Your smart TV, thermostat, and lights are all devices that are designed to make your life simpler, but they are also tracking and recording your activities. Any of your personal information is kept, like what you watch, when you come home, including the temperature in your home, and it may be sold to a private corporation or even your local police department. And there’s a good chance you won’t be able to do anything about it.
“We also have no idea where the data from our bedrooms, kitchens, and other parts of our house is being processed and retrieved. It’s really personal data; it tracks what we eat, where we sleep, and how much we weigh,” Albert Fox Cahn of the Surveillance Technology Oversight Project said.
Smart Home: Millions of Smart Devices Face Hacking Challenges

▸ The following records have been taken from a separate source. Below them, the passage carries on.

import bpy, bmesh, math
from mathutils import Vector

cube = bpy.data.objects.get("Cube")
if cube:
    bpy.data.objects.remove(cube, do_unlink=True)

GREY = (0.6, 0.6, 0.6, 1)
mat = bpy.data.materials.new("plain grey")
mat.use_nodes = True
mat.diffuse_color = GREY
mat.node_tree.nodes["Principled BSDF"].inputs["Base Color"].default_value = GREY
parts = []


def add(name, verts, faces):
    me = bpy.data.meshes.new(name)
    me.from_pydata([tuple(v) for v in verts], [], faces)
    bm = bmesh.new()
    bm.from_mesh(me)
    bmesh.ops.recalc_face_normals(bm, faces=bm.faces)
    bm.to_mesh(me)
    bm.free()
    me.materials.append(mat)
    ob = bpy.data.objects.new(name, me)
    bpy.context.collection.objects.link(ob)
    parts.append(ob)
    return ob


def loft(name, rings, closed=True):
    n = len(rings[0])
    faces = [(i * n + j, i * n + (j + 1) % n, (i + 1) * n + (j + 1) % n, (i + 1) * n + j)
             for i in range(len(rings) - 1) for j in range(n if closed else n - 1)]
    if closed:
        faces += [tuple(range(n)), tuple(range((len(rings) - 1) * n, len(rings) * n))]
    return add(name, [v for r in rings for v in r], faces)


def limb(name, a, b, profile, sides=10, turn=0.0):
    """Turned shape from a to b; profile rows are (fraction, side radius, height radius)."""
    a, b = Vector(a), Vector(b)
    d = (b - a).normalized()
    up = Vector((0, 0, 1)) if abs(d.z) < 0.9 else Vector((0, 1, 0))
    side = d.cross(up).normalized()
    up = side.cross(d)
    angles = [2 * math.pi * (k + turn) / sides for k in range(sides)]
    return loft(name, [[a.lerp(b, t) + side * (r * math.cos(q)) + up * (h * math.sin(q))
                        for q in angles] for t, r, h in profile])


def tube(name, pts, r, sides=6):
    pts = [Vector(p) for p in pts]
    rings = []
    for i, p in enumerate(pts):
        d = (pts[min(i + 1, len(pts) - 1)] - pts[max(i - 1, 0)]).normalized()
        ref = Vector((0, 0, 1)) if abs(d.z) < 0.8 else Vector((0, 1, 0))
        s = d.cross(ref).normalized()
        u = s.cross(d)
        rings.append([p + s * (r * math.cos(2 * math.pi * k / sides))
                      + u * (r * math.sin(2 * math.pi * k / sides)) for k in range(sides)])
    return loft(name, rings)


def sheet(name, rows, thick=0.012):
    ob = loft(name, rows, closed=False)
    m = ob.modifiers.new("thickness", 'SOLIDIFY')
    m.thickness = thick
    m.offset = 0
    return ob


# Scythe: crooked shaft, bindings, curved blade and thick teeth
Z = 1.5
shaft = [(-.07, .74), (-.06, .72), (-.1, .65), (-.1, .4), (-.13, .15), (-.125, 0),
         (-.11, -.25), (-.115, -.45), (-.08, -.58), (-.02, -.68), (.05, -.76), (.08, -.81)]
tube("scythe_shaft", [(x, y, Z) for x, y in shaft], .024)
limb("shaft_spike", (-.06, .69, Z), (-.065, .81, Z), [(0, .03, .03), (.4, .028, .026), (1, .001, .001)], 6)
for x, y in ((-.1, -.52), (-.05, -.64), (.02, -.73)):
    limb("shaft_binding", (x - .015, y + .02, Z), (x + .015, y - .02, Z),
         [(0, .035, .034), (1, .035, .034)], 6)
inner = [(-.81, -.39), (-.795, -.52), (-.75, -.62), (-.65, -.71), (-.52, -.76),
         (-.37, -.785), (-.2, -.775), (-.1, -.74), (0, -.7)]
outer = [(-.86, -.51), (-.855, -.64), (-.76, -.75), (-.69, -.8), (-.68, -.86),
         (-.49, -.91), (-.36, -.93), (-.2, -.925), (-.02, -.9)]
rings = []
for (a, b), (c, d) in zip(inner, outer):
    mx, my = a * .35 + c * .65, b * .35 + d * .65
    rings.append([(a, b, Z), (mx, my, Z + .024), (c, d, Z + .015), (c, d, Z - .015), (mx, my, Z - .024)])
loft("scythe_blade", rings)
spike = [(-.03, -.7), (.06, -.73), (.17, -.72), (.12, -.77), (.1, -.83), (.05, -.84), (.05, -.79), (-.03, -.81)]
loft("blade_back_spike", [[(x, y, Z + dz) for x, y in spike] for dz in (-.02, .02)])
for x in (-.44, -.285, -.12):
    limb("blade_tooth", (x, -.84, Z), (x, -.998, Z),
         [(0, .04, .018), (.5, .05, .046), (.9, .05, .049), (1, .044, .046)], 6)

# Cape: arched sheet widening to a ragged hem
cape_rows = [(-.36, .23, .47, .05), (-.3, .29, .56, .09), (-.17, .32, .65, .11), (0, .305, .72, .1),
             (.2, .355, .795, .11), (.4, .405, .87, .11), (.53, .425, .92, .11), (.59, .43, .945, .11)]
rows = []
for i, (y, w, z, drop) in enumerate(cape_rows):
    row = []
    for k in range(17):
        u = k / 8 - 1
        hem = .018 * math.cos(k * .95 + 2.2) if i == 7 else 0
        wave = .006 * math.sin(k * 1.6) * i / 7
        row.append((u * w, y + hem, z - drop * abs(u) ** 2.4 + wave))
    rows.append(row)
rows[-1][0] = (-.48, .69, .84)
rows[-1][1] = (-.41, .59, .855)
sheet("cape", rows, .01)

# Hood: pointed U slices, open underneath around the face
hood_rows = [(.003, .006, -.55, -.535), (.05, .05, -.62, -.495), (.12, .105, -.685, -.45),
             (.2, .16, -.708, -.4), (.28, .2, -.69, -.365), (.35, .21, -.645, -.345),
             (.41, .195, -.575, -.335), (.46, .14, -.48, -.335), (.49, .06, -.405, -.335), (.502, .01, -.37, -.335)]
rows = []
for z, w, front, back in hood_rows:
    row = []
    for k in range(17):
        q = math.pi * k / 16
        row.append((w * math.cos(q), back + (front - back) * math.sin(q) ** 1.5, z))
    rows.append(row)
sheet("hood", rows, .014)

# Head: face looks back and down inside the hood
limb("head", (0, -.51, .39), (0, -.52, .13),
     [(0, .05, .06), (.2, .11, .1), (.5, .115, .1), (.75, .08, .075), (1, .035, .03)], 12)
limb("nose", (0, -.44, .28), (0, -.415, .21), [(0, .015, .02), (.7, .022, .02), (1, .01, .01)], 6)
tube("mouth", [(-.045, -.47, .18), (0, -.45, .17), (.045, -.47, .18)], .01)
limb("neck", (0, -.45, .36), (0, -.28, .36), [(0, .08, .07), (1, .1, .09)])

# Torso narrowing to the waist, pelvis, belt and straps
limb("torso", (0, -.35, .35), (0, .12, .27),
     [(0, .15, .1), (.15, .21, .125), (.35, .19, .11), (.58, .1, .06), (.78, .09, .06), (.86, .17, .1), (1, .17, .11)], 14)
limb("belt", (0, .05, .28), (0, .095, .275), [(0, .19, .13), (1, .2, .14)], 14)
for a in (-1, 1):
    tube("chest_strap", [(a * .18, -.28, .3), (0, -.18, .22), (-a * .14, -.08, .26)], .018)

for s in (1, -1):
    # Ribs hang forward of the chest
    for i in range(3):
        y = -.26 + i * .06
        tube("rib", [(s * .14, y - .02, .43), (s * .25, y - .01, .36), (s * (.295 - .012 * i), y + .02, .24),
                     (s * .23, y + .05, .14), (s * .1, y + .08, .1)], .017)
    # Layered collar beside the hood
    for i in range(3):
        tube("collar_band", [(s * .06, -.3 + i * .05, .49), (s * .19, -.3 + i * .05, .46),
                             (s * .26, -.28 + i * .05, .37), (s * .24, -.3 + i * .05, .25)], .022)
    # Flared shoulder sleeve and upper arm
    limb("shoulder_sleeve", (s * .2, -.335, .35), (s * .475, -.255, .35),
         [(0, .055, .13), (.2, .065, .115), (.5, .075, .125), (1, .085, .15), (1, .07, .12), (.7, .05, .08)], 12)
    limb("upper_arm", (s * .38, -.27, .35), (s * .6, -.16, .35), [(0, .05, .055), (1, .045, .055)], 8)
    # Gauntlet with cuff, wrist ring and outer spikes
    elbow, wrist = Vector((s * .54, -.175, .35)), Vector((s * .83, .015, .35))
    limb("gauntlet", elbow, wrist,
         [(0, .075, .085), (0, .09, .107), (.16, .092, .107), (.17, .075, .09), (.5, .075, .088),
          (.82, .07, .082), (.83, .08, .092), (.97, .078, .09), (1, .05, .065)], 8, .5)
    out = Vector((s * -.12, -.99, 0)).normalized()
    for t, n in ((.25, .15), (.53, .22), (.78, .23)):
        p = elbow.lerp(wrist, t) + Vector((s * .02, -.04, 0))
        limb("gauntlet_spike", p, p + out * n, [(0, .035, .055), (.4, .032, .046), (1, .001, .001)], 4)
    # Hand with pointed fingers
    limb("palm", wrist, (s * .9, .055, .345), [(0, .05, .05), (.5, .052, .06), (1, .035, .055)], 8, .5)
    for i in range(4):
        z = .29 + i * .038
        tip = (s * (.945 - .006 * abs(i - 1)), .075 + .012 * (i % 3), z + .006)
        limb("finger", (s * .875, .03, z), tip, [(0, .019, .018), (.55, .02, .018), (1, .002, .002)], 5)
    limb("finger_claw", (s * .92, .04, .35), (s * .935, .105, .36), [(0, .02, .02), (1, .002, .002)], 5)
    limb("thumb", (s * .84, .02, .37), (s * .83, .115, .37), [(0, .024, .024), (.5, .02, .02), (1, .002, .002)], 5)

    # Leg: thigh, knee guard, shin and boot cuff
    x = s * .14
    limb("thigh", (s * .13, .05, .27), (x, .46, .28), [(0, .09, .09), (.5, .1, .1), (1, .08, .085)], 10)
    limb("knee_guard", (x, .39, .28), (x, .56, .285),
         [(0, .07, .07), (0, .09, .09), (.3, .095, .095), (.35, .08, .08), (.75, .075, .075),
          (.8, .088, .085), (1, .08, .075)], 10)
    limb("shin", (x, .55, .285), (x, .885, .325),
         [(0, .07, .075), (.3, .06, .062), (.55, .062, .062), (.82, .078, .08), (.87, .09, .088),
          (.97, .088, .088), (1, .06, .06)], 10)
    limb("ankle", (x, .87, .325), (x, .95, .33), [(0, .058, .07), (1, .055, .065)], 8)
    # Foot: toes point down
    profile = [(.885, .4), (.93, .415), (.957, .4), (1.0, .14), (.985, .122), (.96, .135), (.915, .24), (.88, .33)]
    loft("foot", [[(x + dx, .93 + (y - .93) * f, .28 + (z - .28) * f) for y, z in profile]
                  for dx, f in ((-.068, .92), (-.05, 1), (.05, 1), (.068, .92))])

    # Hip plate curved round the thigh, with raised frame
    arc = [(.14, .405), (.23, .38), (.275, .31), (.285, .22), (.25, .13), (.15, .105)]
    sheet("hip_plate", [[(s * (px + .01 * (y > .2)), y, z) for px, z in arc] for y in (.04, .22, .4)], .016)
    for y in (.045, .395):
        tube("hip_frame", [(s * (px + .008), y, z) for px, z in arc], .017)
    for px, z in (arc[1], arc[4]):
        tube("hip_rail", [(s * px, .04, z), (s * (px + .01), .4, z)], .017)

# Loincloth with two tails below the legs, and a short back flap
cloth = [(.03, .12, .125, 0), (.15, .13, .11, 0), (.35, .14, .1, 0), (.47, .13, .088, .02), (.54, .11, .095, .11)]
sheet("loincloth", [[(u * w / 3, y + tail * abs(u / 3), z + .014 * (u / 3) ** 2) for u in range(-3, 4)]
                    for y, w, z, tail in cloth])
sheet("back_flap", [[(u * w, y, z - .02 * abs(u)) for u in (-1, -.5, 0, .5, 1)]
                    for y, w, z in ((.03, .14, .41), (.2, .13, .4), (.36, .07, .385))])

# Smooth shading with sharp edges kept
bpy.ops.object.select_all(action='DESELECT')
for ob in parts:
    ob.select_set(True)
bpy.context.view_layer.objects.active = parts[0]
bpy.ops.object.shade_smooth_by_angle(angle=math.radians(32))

A February report says 25% of Americans own smart home technology, meaning data is being collected from millions of Americans in their homes right now. Roughly 44% of smart home tech adopters are parents with children younger than 18 years of age. Researchers found over 50% of people who buy smart devices say it saves time, according to Policy Advice. But the comfort comes at a cost, as companies have a direct line to your home.
There are so many companies out there whose whole business model is collecting as much data on us as possible and selling it to advertisers,” said Cahn.

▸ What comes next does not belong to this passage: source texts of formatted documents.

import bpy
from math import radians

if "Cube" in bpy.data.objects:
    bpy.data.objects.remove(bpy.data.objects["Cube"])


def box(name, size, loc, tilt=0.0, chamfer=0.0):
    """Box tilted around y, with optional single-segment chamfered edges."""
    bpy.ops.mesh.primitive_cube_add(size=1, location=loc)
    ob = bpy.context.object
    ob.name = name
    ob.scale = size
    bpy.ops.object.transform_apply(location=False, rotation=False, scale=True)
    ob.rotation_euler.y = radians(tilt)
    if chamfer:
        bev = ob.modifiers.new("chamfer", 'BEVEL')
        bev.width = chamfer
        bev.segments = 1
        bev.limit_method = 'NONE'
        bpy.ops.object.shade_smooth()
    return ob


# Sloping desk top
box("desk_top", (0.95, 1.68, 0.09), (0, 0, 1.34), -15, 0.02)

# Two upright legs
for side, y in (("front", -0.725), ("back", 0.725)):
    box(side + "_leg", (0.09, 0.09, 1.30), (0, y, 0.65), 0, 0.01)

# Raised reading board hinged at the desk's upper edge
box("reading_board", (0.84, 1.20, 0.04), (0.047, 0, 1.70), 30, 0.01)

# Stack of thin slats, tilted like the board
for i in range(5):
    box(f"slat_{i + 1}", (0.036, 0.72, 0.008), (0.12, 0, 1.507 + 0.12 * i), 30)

But data from your smart toaster isn’t the only information being sold. Georgetown Law Researchers found that Immigration and Customs Enforcement bought private data containing millions of phone, water, electricity, and other utility records to pursue immigration violations, according to The Washington Post.
Cahn says the courts need to step in.